Your objective :: Write out every record in full, exactly as written, please.

Provided records below:

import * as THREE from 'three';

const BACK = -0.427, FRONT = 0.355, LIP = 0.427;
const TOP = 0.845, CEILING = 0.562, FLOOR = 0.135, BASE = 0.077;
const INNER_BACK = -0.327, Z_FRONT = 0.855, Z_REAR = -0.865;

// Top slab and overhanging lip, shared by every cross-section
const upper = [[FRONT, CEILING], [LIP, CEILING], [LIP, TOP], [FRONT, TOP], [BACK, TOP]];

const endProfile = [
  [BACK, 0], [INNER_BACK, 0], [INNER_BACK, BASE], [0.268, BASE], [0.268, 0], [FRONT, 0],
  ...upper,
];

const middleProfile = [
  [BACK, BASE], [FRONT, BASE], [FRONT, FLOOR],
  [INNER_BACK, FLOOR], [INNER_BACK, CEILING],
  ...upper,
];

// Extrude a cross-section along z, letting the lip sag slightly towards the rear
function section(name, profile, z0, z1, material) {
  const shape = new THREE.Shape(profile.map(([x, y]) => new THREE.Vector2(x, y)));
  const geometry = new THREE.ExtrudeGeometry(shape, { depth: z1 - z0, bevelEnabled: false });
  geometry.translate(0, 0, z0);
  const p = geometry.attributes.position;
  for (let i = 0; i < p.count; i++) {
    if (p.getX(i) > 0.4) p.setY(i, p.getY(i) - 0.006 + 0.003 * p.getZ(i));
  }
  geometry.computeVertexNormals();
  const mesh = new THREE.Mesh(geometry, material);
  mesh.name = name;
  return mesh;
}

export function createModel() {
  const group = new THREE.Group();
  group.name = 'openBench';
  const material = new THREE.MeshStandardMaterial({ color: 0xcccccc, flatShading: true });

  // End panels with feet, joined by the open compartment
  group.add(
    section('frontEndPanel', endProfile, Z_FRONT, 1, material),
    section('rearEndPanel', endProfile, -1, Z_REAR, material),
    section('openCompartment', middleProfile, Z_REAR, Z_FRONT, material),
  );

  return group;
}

End of Provided records.

Exercise solution ::
import * as THREE from 'three';

const BACK = -0.427, FRONT = 0.355, LIP = 0.427;
const TOP = 0.845, CEILING = 0.562, FLOOR = 0.135, BASE = 0.077;
const INNER_BACK = -0.327, Z_FRONT = 0.855, Z_REAR = -0.865;

// Top slab and overhanging lip, shared by every cross-section
const upper = [[FRONT, CEILING], [LIP, CEILING], [LIP, TOP], [FRONT, TOP], [BACK, TOP]];

const endProfile = [
  [BACK, 0], [INNER_BACK, 0], [INNER_BACK, BASE], [0.268, BASE], [0.268, 0], [FRONT, 0],
  ...upper,
];

const middleProfile = [
  [BACK, BASE], [FRONT, BASE], [FRONT, FLOOR],
  [INNER_BACK, FLOOR], [INNER_BACK, CEILING],
  ...upper,
];

// Extrude a cross-section along z, letting the lip sag slightly towards the rear
function section(name, profile, z0, z1, material) {
  const shape = new THREE.Shape(profile.map(([x, y]) => new THREE.Vector2(x, y)));
  const geometry = new THREE.ExtrudeGeometry(shape, { depth: z1 - z0, bevelEnabled: false });
  geometry.translate(0, 0, z0);
  const p = geometry.attributes.position;
  for (let i = 0; i < p.count; i++) {
    if (p.getX(i) > 0.4) p.setY(i, p.getY(i) - 0.006 + 0.003 * p.getZ(i));
  }
  geometry.computeVertexNormals();
  const mesh = new THREE.Mesh(geometry, material);
  mesh.name = name;
  return mesh;
}

export function createModel() {
  const group = new THREE.Group();
  group.name = 'openBench';
  const material = new THREE.MeshStandardMaterial({ color: 0xcccccc, flatShading: true });

  // End panels with feet, joined by the open compartment
  group.add(
    section('frontEndPanel', endProfile, Z_FRONT, 1, material),
    section('rearEndPanel', endProfile, -1, Z_REAR, material),
    section('openCompartment', middleProfile, Z_REAR, Z_FRONT, material),
  );

  return group;
}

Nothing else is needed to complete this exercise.